What About Spanking?
Prepared by Ronald L. Pitzer, Family Sociologist, University of Minnesota.
Reviewed November 2008 by Kathleen Olson, Extension Education - Family Relations
Should parents spank or not? Some parents think spanking is the right thing to do when their children misbehave. Others believe any form of spanking is wrong and harmful. There are many teaching, nurturing, and disciplining tools available to parents that are more effective and less harmful than spanking and other forms of physical punishment.
Why Parents Spank
- Spanking is easy to do and requires little thought on the part of parents.
- It seems to work. The child may stop misbehaving. But it is important to realize two things: 1) Spanking does not stop misbehavior any better than do other firm tactics; 2) Children often repeat the behavior for which they were spanked. It usually takes several repetitions of any disciplinary technique (including spanking) before the lesson is learned and the behavior is changed.
- It sends a clear message of disapproval. Children know immediately their parents are upset with their behavior. But an angry, concerned, or upset parental expression or tone of voice is also obvious to a child.
What's Wrong with Spanking
- Spanking is humiliating and demeaning to both parent and child, often lowering self-esteem and morale. Children with low self-esteem are more likely to repeat the misbehavior, which leads to more spanking. Things get worse instead of better.
- Spanking sets a violent example, teaching children that hitting is the way to solve problems. Research consistently shows that children who are spanked are more likely to use physical force against siblings and peers, and later against their own spouse and children.
- Spanking can lead to battering and child abuse. It is estimated that 85-90 percent of child abuse cases were attempts to discipline by the use of physical punishment that got out of control.

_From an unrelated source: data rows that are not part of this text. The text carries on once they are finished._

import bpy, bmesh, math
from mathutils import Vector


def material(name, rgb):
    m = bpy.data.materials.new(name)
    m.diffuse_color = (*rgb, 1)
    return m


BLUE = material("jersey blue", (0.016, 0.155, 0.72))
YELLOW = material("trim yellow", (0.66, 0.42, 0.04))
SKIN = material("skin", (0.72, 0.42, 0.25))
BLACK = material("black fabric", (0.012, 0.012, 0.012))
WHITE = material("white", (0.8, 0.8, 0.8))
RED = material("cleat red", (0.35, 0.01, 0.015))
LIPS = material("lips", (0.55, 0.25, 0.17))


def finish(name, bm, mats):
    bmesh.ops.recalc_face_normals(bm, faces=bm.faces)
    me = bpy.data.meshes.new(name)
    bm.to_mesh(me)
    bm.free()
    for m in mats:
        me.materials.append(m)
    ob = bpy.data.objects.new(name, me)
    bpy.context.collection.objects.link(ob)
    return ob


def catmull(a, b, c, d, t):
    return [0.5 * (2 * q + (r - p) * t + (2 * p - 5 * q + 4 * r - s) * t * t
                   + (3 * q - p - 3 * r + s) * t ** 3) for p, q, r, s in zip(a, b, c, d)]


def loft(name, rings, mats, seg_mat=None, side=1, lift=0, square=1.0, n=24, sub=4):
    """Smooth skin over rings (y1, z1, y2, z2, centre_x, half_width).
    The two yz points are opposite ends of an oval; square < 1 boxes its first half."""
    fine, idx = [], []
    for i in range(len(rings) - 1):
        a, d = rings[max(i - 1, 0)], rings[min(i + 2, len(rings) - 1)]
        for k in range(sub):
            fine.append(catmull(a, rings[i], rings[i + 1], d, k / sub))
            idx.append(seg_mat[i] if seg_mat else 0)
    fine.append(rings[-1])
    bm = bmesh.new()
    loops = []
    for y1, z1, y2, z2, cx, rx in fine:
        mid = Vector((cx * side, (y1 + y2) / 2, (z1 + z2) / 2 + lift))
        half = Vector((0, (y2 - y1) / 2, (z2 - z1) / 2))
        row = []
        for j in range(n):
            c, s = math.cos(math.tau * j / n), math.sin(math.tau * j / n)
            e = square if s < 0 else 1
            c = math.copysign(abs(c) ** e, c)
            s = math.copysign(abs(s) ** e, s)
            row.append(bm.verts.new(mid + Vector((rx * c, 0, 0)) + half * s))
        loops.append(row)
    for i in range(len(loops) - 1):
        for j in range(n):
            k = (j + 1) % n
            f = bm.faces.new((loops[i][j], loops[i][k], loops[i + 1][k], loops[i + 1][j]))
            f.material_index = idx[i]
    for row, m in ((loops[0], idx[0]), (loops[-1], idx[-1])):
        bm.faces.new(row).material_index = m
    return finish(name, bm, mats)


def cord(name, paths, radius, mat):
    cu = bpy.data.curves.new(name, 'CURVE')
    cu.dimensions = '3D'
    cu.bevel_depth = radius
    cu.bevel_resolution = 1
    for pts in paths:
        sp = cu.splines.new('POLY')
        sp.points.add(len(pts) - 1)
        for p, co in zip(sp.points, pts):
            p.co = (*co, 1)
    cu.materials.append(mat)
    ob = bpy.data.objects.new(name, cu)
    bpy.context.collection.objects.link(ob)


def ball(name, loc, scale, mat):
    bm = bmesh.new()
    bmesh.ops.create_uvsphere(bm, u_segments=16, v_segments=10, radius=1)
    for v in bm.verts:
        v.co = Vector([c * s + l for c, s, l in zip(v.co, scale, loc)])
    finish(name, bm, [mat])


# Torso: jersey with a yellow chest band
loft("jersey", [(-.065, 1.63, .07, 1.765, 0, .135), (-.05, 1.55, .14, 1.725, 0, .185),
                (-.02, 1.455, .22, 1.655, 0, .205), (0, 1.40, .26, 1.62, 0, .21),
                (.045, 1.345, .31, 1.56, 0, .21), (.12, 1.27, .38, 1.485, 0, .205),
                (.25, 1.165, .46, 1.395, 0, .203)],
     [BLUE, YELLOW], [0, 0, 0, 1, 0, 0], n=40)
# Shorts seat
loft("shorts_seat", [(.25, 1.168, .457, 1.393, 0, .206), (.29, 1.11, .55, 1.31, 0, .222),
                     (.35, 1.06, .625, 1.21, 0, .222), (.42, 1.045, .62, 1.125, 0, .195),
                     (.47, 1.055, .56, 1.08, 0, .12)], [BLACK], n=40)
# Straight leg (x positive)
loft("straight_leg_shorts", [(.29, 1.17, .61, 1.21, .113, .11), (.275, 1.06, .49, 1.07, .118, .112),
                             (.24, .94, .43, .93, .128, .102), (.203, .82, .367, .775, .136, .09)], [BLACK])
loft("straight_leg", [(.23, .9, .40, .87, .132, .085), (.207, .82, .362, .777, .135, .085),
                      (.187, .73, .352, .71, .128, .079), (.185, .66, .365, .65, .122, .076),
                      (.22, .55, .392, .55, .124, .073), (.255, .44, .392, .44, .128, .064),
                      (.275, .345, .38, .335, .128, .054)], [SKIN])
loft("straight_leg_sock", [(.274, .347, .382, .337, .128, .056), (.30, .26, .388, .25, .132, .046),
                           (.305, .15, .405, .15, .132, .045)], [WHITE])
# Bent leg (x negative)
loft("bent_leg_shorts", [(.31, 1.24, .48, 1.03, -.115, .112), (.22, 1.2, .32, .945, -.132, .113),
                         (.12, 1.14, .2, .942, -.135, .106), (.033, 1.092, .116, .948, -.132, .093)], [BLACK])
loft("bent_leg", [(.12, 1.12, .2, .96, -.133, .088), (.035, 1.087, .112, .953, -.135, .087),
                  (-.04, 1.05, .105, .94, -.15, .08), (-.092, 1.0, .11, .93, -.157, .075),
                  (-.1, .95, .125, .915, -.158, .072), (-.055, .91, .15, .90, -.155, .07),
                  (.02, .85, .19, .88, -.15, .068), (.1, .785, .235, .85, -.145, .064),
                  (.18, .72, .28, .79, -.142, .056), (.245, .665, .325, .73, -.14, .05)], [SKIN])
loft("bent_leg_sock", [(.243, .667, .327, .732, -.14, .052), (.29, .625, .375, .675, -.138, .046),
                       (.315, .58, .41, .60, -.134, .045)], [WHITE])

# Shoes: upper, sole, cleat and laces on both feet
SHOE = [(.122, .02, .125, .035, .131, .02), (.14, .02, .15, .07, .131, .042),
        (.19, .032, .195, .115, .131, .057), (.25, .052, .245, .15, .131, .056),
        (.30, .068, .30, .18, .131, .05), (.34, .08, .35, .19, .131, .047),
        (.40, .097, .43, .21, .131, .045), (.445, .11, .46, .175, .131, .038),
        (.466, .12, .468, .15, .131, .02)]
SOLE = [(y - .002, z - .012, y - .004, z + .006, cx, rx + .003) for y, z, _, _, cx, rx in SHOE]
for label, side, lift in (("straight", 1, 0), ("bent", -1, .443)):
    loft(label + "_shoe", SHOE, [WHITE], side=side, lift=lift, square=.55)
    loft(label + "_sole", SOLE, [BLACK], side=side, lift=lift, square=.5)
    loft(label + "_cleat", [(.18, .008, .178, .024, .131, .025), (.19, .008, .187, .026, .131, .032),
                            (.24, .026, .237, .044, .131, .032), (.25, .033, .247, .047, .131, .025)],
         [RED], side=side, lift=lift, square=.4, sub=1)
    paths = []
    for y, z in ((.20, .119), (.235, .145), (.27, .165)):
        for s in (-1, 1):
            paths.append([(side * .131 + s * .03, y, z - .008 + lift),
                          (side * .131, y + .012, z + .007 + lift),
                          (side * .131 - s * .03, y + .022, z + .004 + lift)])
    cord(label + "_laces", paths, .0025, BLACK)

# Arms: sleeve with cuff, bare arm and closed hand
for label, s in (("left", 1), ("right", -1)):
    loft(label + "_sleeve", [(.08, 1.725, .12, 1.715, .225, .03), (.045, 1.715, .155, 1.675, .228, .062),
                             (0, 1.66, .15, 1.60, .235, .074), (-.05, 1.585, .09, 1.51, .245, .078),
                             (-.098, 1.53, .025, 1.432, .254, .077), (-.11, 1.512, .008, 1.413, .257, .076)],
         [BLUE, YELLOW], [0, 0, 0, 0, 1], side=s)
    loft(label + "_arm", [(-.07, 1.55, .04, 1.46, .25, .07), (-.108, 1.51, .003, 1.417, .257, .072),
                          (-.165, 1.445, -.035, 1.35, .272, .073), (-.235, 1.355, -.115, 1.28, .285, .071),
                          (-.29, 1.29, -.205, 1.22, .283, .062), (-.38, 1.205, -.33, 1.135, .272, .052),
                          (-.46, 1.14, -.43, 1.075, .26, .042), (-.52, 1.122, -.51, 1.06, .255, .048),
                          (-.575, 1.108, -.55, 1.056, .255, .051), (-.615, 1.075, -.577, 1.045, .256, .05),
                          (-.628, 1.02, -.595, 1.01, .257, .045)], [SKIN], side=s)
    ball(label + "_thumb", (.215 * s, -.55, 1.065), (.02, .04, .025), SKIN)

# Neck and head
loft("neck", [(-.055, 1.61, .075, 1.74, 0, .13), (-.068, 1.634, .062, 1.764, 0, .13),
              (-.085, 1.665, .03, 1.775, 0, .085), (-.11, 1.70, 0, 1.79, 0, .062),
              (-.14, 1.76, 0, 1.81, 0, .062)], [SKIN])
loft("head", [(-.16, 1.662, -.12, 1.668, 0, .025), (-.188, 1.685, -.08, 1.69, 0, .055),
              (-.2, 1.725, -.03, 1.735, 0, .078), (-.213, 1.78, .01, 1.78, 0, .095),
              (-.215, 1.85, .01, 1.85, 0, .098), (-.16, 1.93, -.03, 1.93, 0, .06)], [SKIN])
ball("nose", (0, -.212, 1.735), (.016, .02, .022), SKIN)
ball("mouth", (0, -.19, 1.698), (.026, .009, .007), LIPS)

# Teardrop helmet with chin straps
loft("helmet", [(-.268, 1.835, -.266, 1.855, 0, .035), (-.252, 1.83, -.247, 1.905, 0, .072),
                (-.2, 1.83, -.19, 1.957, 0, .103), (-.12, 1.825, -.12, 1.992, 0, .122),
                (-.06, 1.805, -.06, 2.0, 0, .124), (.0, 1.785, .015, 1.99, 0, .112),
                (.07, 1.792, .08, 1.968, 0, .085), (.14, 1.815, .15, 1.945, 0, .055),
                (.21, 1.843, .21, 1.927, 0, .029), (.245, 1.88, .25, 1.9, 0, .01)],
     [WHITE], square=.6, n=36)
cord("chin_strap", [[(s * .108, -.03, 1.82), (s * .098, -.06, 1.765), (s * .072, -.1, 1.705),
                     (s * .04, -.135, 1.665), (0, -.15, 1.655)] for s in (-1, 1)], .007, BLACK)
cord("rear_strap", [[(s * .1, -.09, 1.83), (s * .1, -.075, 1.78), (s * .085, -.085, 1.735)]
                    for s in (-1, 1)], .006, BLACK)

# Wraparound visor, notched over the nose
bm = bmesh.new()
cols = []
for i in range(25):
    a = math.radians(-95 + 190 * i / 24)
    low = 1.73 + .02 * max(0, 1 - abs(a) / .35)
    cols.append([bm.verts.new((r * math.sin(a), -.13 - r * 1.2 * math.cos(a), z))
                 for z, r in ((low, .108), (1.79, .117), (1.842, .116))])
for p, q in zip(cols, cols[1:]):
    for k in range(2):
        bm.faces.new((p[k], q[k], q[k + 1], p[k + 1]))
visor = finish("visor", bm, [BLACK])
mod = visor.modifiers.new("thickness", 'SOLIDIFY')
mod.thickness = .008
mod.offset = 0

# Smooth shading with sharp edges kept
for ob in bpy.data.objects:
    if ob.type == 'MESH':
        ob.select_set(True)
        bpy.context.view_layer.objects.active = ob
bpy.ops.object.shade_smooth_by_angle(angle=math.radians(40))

Spanking in the heat of anger, when a parent has more strength and less control, can lead to serious injury. Spanking after the anger has cooled may be less likely to lead to physical damage, but also is less effective in correcting behavior, since the punishment is so far removed from the offense.
- Children who are spanked may come to resent or fear their parents. Research studies have found that 40-50 percent of people, when asked how they felt when spanked, reported they “hated parent.” These emotions keep them from wanting to change their behavior and from learning how to do so. Also, each episode of physical punishment chips away at the bond of affection between parent and child.
- Children who are spanked may refrain from repeating the misbehavior, but they obey out of fear. Instead of learning to differentiate between right and wrong, they only learn to differentiate between what they get spanked for and don't get spanked for. They rarely learn self-discipline. Research has shown that children who are regularly or often spanked are less compliant with parental wishes when out of the presence of the punisher than are children who are not spanked (but are disciplined for their actions).
- Spanking hinders development of empathy, remorse, compassion, and conscience— because children spanked as a disciplinary technique focus on their own pain rather than considering the effect of their behavior on others.
- Spanking, especially when frequent and/or severe, is associated with a number of psychological and behavioral outcomes in later life— low self-esteem, anger, fear, depression, alienation, alcoholism, emotional instability and unresponsiveness, dependence, and abusiveness, among others.
Parents can avoid spanking if they know more effective ways to discipline their children. Some parents are so angry and frightened that they cannot think about anything and simply lash out. They need help with their own problems so they can use better ways of raising their children. Other parents spank because they do not know about other choices or tools for handling misbehavior and teaching their children. Spanking may be the only tool in their “discipline tool box.”
Parents often spank children when they are tired and frustrated; when they are “at the end of their rope.” They can't think of anything else to do. There are always better choices than spanking.
Eisenberg, Arlene, Heidi Murkoff, and Sandee Hathaway. What to Expect: The Toddler Years. Workman Publishing Co. 1994.
Smith, Charles A., Ph.D. Responsive Discipline: Effective Tools for Parents. Kansas State University Cooperative Extension Service. 1993.
Straus, Murray A.. Beating the Devil Out of Them: Corporal Punishment in American Families. Lexington Books. 1994.
Adapted with permission from Positive Parenting II: A Video-Based Parent Education Curriculum (University of Minnesota Extension Service, 1997). This product is no longer available.